We believe that the world should recognise the art and skill of knots and “sailor’s ropework”. The Museum of Knots and Sailor’s Ropework opened in 1996. Over the following 25 years we built up a huge collection of interesting items. At its prime it was the largest display on the subject in the UK, perhaps in the world, and did, we believe, raise the awareness of this much overlooked subject.
The Museum of Knots and Sailor’s Ropework in Ipswich is now closed.
The future of the Collection.
We have secured the future of the Collection. Over the last 4 years the Collection has been slowly transferred to Chatham Historic Dockyard Trust. We believe that this transfer will mean that our Collection will have a long-term future. After items have been through a quarantine period, which includes freezing all organic materials, they will be conserved, catalogued, photographed, digitised and packed for storage. In due course the public will have access online to the Collection and it will be available for research upon request. Some items are planned to be included in displays onsite. The Collection will be saved for the future. It is hard to say good bye, but we are happy that they will be looked after well and be available to be seen by many more people over the years.The new exhibition gallery is now open and and an initial group of objects is now online
There is still plenty of research to be done that I hope to be involved in. I therefore welcome contact from anyone to discuss all aspects of the world Knots & Sailors Ropework. I hope to continue to work on the series of Monographs.
Ann Chalkley sent these two panoramic views of the Museum in Ipswich because of the way they are made they just give an impression of how the collection once looked and the following videos may also show what we had here before we closed.
The original part with Ropework, tools etc
The Museum in the press
The Museum of Knots and Sailors’ Ropework has been featured in The Daily Telegraph and on Collectors Lot on Channel 4, together with good mentions in Wooden Boat Magazine (USA.), and Australian Sailing Magazine amongst others. This coverage has bought us visitors from all parts of the world. We believe that museums should be free, so all we ask is that you sign our visitors’ book.
You can see more of our museum’s collection on the Maritime Heritage East website which covers Museums with maritime collections in East Anglia.
Des Has made two films with the Social History Curators Group, explaining how some of the tools in the Museums collection are used:
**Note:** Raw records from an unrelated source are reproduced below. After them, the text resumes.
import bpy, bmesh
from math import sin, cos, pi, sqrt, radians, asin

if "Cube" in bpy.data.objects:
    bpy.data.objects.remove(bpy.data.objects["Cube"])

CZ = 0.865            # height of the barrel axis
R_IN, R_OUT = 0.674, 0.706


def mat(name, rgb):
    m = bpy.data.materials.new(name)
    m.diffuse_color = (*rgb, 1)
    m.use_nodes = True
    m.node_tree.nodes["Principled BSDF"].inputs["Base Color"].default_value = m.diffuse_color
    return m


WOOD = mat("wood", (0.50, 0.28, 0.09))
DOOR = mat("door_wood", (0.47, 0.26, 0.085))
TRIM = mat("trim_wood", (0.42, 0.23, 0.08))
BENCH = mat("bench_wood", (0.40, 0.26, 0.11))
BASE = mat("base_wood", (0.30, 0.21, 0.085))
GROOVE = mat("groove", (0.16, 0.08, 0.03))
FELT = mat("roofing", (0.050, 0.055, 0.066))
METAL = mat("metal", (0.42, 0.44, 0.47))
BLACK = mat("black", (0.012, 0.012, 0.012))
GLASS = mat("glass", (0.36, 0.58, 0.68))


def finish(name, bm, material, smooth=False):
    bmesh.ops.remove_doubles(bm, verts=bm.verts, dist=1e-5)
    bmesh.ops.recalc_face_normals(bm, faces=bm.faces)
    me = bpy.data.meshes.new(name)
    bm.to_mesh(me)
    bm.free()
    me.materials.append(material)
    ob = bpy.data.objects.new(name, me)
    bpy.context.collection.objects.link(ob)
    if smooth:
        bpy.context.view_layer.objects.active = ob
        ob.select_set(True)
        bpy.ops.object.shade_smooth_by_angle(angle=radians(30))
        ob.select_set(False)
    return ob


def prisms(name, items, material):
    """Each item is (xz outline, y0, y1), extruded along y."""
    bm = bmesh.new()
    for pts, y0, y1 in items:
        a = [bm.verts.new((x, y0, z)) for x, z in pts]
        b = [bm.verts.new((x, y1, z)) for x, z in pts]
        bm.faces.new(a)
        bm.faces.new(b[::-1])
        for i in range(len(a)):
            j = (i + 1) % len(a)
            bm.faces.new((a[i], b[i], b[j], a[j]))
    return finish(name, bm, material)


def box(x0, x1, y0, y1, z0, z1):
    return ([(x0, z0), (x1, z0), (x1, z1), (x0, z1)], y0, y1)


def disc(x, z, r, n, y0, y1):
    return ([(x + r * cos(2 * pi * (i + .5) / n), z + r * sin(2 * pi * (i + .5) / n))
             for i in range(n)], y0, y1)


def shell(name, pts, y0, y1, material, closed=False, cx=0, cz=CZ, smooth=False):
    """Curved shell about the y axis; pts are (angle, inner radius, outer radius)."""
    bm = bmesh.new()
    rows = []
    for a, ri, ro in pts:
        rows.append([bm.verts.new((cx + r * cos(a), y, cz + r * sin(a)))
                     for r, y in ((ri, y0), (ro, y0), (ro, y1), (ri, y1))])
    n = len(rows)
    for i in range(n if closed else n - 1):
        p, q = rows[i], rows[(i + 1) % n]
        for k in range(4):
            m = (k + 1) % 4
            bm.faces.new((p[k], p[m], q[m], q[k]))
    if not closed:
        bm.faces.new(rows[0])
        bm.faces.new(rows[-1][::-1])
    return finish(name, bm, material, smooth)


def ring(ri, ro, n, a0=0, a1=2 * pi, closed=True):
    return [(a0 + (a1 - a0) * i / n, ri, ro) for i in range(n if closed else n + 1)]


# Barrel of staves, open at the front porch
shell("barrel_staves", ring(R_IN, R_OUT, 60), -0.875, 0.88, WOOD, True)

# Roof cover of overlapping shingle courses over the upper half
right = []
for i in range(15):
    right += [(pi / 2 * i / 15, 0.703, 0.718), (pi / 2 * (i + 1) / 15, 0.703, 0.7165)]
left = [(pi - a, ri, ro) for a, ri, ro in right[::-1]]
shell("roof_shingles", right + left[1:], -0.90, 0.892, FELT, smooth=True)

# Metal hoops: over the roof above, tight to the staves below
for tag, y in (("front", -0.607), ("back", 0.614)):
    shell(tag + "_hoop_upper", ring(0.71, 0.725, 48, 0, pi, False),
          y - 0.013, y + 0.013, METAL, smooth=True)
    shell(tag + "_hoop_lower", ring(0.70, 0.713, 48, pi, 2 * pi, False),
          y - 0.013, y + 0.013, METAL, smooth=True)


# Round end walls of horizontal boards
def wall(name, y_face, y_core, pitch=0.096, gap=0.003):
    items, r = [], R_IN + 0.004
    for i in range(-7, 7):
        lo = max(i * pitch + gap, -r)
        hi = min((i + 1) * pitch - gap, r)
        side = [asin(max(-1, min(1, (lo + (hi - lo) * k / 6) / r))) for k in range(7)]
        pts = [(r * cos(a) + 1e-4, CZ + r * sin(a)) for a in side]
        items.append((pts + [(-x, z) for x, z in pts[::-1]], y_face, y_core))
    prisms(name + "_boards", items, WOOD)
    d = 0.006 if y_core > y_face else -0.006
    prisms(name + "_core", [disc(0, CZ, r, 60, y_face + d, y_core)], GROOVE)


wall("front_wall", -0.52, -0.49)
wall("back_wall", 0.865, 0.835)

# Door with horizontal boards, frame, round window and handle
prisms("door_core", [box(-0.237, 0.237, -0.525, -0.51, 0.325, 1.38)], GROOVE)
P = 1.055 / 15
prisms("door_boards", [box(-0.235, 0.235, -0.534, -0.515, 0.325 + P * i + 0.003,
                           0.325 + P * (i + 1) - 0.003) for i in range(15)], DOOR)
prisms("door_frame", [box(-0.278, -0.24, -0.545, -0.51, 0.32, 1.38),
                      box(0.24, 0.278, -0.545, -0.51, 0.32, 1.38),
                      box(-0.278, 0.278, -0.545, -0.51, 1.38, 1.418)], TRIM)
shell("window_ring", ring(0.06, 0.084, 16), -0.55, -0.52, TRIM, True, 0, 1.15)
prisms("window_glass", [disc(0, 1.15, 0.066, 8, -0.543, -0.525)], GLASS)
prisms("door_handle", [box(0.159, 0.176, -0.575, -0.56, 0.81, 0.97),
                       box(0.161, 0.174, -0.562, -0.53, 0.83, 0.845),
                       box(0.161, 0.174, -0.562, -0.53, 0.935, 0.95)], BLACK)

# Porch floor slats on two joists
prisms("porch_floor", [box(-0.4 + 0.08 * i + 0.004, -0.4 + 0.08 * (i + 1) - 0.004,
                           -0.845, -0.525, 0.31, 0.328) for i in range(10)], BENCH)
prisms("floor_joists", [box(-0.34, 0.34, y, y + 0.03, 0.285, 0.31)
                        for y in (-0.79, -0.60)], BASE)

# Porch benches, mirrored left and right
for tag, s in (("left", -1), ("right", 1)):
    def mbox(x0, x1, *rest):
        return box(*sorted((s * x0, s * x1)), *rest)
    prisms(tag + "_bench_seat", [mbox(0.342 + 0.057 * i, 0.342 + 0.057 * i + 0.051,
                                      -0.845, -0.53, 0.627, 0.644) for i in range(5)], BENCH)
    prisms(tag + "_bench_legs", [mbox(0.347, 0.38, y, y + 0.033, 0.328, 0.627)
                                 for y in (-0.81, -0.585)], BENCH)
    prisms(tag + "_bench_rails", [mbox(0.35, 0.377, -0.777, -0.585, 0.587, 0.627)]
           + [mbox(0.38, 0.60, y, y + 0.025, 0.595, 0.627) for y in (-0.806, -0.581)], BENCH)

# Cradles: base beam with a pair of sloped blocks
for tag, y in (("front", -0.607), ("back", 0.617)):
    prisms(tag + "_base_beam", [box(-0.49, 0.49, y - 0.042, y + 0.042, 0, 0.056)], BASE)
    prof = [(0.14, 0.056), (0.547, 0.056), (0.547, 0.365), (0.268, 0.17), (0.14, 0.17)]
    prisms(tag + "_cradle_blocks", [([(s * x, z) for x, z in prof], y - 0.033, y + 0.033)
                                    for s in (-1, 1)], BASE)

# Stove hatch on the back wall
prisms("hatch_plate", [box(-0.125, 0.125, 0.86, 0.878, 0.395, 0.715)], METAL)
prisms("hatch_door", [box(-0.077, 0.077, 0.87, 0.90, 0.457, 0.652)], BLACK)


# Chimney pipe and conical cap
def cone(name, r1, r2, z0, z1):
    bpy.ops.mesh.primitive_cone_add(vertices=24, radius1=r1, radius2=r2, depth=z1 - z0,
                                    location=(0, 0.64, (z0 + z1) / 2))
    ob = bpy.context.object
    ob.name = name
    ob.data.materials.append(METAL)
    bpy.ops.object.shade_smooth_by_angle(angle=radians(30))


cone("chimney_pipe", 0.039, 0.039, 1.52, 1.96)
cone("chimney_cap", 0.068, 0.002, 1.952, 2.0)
Rope Working and Rigging
Sail, Sack and Canvas Working
Classic Sailor have just made a film based on a visit https://classicsailor.com/2019/11/the-amazing-museum-of-sailors-knots/